I believe that if we look at the data, the cause of the plight of many Nigerians is not the result of an economy in recession, but of the tremendous wealth gap, inequality and the fact that all government projects and investments are not geared towards the poor and “vulnerable middle class“.
It is basic economics that in an economic recession, the middle class and poor are the most vulnerable, hence, should be the major beneficiaries of government interventions in restructuring the economy. The reversed is the case in Nigeria’s current economic recovery plans and interventions.
There is tremendous wealth in Nigeria, it’s just held by a select few, and not productively distributed across the population and there is no evidence pointing to the government’s plans to reduce inequality and make growth more visible in the lives of the majority. This is a very different problem, with very different solutions than having an economy that’s in recession.
If an individual doesn’t personally benefit from economic growth, such an individual is likely to think that economic growth doesn’t exist, especially if they are not in-tune with ongoing economic performances and growth indicators.
Nigeria’s economy has problems, lots of them. But are we still in a recession? The answer is NO. The unfortunate reality is that for many, this period of mild economic expansion feels very much like a period of economic contraction because they are not participating in meaningful employment, still struggling to gain employment or participate in the wealth creation.
Rising income inequality can also be detrimental to overall economic growth. The OECD suggested that “High and often growing inequality raises major economic concerns, not just for the low earners themselves but for the wider health and sustainability of economies. In other words, “rising inequality is bad for long-term growth”
Nigerian economic team and experts must become better at distinguishing what plagues our economy and differentiating the impacts of these challenges on various groups. For example, it is important to understand how the economic contraction of 2015/16- first quarter in 2017 affected and continues to affect small business owners, working high/low income middle-class and the very poor. These challenges should not be grouped together and treated as the same thing, as that is the reason why out-of-recession indicators are failing to reflect the realities of the majority in Nigeria. To mistake the symptoms of a serious wealth gap for economic recession is to misallocate our frustration, energy and solutions.
These challenges should not be grouped together and treated as the same thing, as that is the reason why out-of-recession indicators are failing to reflect the realities of the majority in Nigeria.

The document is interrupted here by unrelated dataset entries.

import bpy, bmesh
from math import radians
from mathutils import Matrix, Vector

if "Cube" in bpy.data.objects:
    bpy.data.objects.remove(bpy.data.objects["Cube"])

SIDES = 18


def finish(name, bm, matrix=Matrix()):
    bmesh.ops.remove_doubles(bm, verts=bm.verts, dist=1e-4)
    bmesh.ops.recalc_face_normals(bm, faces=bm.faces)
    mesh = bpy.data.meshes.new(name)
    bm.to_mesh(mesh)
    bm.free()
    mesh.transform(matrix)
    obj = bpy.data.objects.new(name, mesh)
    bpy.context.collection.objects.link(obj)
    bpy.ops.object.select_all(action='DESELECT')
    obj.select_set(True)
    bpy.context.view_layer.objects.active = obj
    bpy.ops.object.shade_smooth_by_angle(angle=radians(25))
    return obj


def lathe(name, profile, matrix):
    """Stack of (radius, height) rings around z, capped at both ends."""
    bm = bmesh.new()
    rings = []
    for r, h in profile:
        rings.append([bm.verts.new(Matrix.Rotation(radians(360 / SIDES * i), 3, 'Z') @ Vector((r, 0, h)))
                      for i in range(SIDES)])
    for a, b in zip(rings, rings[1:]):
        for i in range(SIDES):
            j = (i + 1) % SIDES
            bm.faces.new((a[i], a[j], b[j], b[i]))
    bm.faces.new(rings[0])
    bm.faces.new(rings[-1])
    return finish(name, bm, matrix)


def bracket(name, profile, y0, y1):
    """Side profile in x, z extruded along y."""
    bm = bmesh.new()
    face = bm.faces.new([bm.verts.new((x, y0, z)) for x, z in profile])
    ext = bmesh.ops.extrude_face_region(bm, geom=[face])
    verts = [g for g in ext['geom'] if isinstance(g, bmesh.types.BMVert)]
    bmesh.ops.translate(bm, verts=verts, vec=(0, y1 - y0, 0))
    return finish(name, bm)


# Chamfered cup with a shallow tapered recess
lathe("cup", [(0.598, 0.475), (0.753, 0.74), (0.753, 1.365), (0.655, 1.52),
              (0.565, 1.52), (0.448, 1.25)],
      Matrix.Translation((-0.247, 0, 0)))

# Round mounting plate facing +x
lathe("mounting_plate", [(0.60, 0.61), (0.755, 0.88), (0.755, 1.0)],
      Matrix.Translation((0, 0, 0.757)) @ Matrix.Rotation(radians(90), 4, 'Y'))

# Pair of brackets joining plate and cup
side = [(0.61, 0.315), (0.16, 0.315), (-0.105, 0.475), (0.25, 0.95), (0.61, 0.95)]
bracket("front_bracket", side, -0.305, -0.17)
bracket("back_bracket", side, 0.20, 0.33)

To mistake the symptoms of a serious wealth gap for economic recession is to misallocate our frustration, energy and most likely leads to inappropriate solutions.

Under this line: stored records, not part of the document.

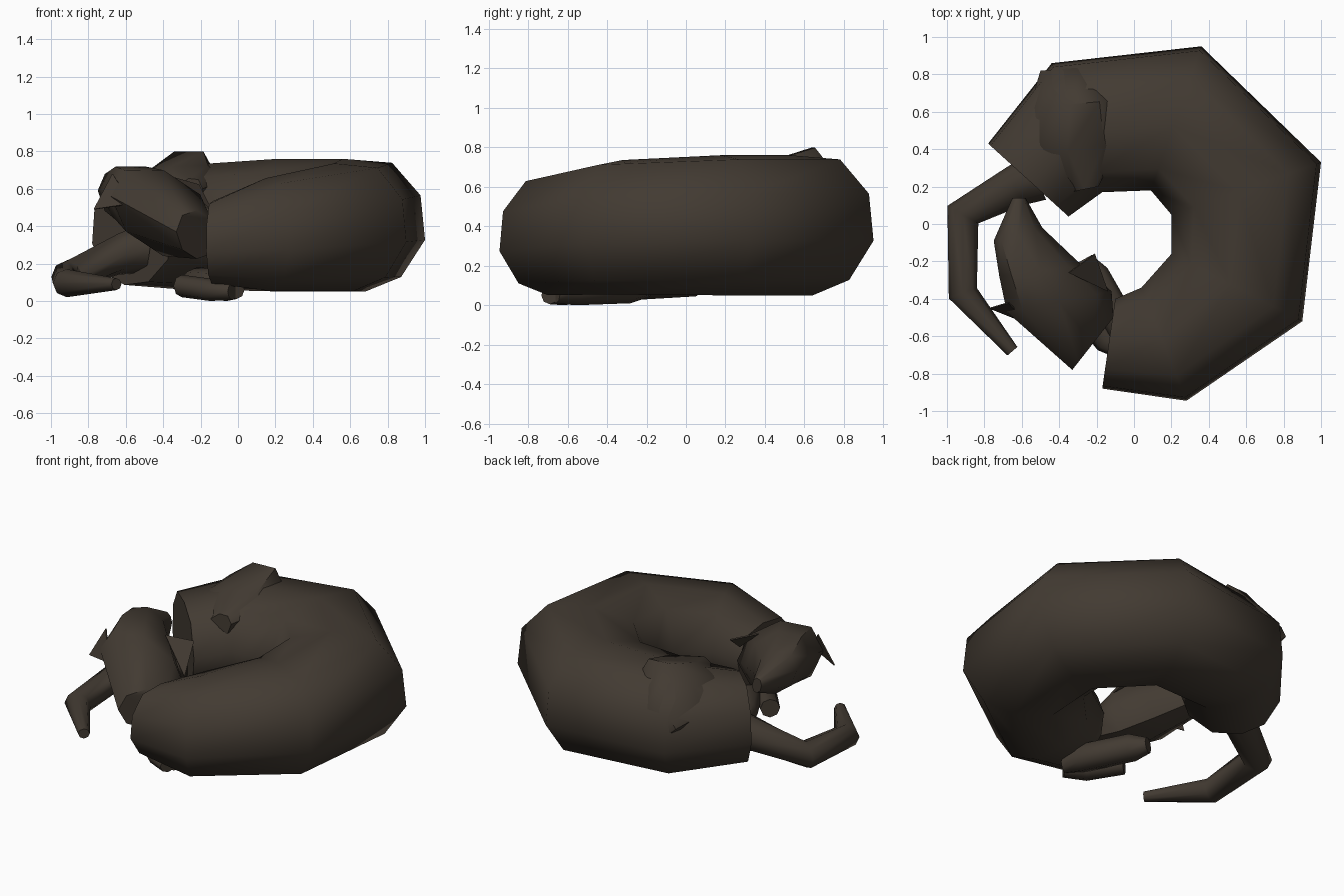
import bpy
import bmesh
import math
from mathutils import Vector

if "Cube" in bpy.data.objects:
    bpy.data.objects.remove(bpy.data.objects["Cube"], do_unlink=True)

FUR = (0.055, 0.043, 0.032, 1.0)
fur = bpy.data.materials.new("dark_brown_fur")
fur.use_nodes = True
fur.diffuse_color = FUR
bsdf = fur.node_tree.nodes["Principled BSDF"]
bsdf.inputs["Base Color"].default_value = FUR
bsdf.inputs["Roughness"].default_value = 0.9

# Cross-sections: share of the way from inner to outer side, height from -1 to 1
FLANK = [(1, -.22), (.97, .45), (.78, .94), (.45, 1), (.15, .8),
         (0, .1), (.06, -.5), (.3, -.93), (.6, -1), (.84, -.78)]
ROUND = [(.5 + .5 * math.cos(a * math.pi / 4), math.sin(a * math.pi / 4))
         for a in range(8)]


def finish(name, bm):
    bmesh.ops.recalc_face_normals(bm, faces=bm.faces)
    mesh = bpy.data.meshes.new(name)
    bm.to_mesh(mesh)
    bm.free()
    mesh.materials.append(fur)
    obj = bpy.data.objects.new(name, mesh)
    bpy.context.collection.objects.link(obj)
    bpy.ops.object.select_all(action="DESELECT")
    obj.select_set(True)
    bpy.context.view_layer.objects.active = obj
    bpy.ops.object.shade_smooth_by_angle(angle=math.radians(50))
    return obj


def loft(name, rings, section):
    """Skin a closed body over rings given as (inner, outer, half height)."""
    bm = bmesh.new()
    loops = []
    for inner, outer, half in rings:
        a, b = Vector(inner), Vector(outer)
        loops.append([bm.verts.new(a.lerp(b, t) + Vector((0, 0, half * v)))
                      for t, v in section])
    n = len(section)
    for p, q in zip(loops, loops[1:]):
        for i in range(n):
            j = (i + 1) % n
            bm.faces.new((p[i], p[j], q[j], q[i]))
    bm.faces.new(loops[0])
    bm.faces.new(loops[-1])
    return finish(name, bm)


def limb(name, path):
    """Tapered limb along a path of (point, half width, half height)."""
    pts = [Vector(p[0]) for p in path]
    rings = []
    for i, (p, wide, high) in enumerate(path):
        along = Vector((0, 0, 0))
        if i > 0:
            along += (pts[i] - pts[i - 1]).normalized()
        if i < len(pts) - 1:
            along += (pts[i + 1] - pts[i]).normalized()
        side = Vector((along.y, -along.x, 0)).normalized() * wide
        rings.append((pts[i] - side, pts[i] + side, high))
    return loft(name, rings, ROUND)


def ear(name, corners):
    """Thin pointed flap."""
    bm = bmesh.new()
    pts = [Vector(c) for c in corners]
    normal = (pts[1] - pts[0]).cross(pts[2] - pts[0]).normalized() * .004
    front = [bm.verts.new(p + normal) for p in pts]
    back = [bm.verts.new(p - normal) for p in pts]
    bm.faces.new(front)
    bm.faces.new(back[::-1])
    for i in range(3):
        j = (i + 1) % 3
        bm.faces.new((front[i], front[j], back[j], back[i]))
    return finish(name, bm)


# Curled torso, from shoulders round to rump
loft("curled_body", [
    ((-.10, -.40, .32), (-.17, -.88, .31), .22),
    ((.04, -.34, .37), (.28, -.945, .34), .30),
    ((.20, -.16, .40), (.90, -.52, .39), .34),
    ((.20, .05, .405), (1.0, .33, .405), .355),
    ((.09, .18, .405), (.36, .95, .405), .355),
    ((-.17, .17, .40), (-.44, .86, .39), .33),
    ((-.35, .04, .36), (-.78, .43, .37), .28)], FLANK)

# Head tucked back towards the rump
loft("head", [
    ((-.11, -.50, .34), (-.33, -.78, .37), .13),
    ((-.12, -.36, .38), (-.68, -.47, .56), .23),
    ((-.28, -.22, .44), (-.72, -.28, .60), .20),
    ((-.49, -.02, .52), (-.75, -.09, .59), .14),
    ((-.58, .14, .53), (-.65, .14, .55), .05)], ROUND)

# Raised thigh lying over the rump
loft("thigh", [
    ((-.19, .20, .60), (-.34, .17, .55), .08),
    ((-.08, .43, .64), (-.63, .35, .50), .15),
    ((-.12, .66, .68), (-.56, .62, .52), .20),
    ((-.24, .84, .53), (-.50, .82, .48), .06)], ROUND)

# Tail bending forward beside the face
limb("tail", [
    ((-.52, .25, .28), .13, .13),
    ((-.64, .20, .25), .11, .11),
    ((-.915, .05, .13), .095, .085),
    ((-.915, -.37, .095), .08, .075),
    ((-.65, -.68, .09), .035, .032)])

# Folded front legs
limb("near_front_leg", [
    ((-.01, -.66, .06), .05, .05),
    ((-.06, -.56, .085), .09, .085),
    ((-.22, -.28, .095), .09, .085),
    ((-.27, -.19, .09), .05, .05)])
limb("far_front_leg", [
    ((-.03, -.69, .05), .05, .045),
    ((-.15, -.62, .06), .07, .06),
    ((-.30, -.45, .08), .06, .06)])

ear("outer_ear", [(-.77, -.45, .49), (-.67, -.42, .68), (-.57, -.53, .52)])
ear("inner_ear", [(-.21, -.16, .62), (-.35, -.26, .66), (-.14, -.36, .48)])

I don’t know what the answer to sustainable growth and redistribution for Nigeria is right now, but what I know for sure is that a better widespread understanding of the situation is the first step in the right direction.